Thanks to Jennifer Danvers of Cloisters for preparing this case summary.
Is it an error of law to allow a late application for reconsideration without giving a Respondent a chance to make representations?
Yes (unsurprisingly), held the EAT in The Practice Surgeries Ltd & Secretary of State for Health v Dr Srivatsa.
The employment tribunal failed to dispose of an application made in 2011 by the first Respondent for dismissal of the Claimant's claim and judgment following withdrawal. The Claimant issued proceedings in the High Court in 2012 and, in 2014, the first Respondent reiterated its request for dismissal of the employment tribunal claim. In October 2014 the Employment Judge dismissed the claim, three years after the initial application.
The Claimant made an application for reconsideration of the dismissal in February 2015. This was granted by the Employment Judge who revoked her previous order dismissing the claim.
Mrs Justice Slade, allowed the appeal against the revocation order on the following grounds:
- the employment tribunal had failed to invite a response from the second Respondent to the application for reconsideration (contrary to Rule 72 Employment Tribunal Rules 2013);
- The second Respondent was not sent the revocation order (contrary to Rule 60 Employment Tribunal Rules 2013);
- The Employment Judge had failed to give any reasons for allowing an extension of time of nearly 100 days in relation to the Claimant’s application to reconsider; and
- the employment tribunal had erred in allowing the reconsideration on the basis that the Claimant’s view was not known at the time of dismissing the claim when the employment tribunal had, in fact, been made aware of the Claimant’s objections to the 2011 application.

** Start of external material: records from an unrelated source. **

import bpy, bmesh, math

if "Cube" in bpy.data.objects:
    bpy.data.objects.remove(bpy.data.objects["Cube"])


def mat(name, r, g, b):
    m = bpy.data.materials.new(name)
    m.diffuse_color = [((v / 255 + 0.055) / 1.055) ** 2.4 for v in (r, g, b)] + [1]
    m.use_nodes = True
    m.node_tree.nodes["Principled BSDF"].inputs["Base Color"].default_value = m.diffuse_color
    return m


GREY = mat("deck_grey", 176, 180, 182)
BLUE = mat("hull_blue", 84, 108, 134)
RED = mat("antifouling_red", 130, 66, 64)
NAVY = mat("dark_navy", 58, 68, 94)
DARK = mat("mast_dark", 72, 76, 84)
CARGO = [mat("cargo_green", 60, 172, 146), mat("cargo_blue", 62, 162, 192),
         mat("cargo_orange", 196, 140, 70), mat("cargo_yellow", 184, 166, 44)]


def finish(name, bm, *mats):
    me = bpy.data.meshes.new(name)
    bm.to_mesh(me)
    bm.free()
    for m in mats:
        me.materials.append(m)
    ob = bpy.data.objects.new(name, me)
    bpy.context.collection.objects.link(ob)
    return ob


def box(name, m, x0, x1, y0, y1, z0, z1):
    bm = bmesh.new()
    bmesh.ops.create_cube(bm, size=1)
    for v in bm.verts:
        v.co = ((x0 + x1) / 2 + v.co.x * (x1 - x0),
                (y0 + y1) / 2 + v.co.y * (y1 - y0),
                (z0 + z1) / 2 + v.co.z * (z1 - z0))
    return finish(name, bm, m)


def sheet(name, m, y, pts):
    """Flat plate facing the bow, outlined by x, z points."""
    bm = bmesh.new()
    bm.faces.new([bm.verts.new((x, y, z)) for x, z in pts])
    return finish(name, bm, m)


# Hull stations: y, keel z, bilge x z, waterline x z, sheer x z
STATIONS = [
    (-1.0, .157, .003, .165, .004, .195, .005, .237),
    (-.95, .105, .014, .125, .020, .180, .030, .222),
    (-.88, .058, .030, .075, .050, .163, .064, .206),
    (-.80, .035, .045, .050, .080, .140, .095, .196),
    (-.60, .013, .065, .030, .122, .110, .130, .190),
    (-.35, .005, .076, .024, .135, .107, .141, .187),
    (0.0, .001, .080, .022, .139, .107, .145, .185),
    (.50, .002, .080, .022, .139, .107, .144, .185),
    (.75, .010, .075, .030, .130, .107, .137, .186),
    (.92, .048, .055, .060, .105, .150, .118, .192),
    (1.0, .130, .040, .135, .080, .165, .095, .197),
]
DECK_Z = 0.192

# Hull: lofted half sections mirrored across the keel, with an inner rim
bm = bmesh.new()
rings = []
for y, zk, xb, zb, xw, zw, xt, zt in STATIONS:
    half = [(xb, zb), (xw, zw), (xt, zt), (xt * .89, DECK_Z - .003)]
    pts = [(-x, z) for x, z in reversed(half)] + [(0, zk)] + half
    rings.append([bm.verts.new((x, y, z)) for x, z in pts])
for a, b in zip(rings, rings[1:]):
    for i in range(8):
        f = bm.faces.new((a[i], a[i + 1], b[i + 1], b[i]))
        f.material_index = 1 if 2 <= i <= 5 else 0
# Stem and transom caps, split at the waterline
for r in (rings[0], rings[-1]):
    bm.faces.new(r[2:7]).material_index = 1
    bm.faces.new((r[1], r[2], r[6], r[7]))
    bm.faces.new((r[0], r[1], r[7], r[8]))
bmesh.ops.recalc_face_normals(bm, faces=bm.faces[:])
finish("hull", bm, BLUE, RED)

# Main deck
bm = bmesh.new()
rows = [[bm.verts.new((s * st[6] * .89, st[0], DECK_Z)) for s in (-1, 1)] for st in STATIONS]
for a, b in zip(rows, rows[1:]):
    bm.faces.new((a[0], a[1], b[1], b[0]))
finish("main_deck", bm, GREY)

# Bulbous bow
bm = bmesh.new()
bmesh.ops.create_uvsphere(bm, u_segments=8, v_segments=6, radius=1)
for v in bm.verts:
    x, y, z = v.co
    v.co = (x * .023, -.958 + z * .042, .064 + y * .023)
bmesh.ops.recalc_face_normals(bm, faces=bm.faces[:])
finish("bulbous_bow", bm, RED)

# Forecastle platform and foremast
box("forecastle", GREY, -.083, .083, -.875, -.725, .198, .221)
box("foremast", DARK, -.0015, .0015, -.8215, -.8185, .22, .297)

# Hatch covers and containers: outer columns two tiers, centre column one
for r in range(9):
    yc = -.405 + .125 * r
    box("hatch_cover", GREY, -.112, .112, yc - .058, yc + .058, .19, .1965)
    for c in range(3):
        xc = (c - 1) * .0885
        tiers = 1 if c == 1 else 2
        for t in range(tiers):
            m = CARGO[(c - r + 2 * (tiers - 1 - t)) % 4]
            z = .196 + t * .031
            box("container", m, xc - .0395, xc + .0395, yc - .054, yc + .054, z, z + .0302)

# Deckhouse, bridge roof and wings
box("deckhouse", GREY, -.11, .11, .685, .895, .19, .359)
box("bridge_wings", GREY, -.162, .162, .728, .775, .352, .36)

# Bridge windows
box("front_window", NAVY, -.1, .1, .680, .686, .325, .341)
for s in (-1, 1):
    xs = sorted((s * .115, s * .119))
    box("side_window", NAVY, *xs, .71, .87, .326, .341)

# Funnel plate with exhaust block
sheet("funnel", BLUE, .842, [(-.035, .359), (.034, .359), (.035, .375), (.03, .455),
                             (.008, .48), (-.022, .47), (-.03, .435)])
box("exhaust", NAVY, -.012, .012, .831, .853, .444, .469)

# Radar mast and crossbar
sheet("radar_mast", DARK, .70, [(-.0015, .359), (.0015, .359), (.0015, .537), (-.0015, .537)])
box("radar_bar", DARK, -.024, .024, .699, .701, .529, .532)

Mrs Justice Slade held that the October 2014 order dismissing the claim stood, despite the Claimant's objections in relation to the time elapsed between the initial application and judgment.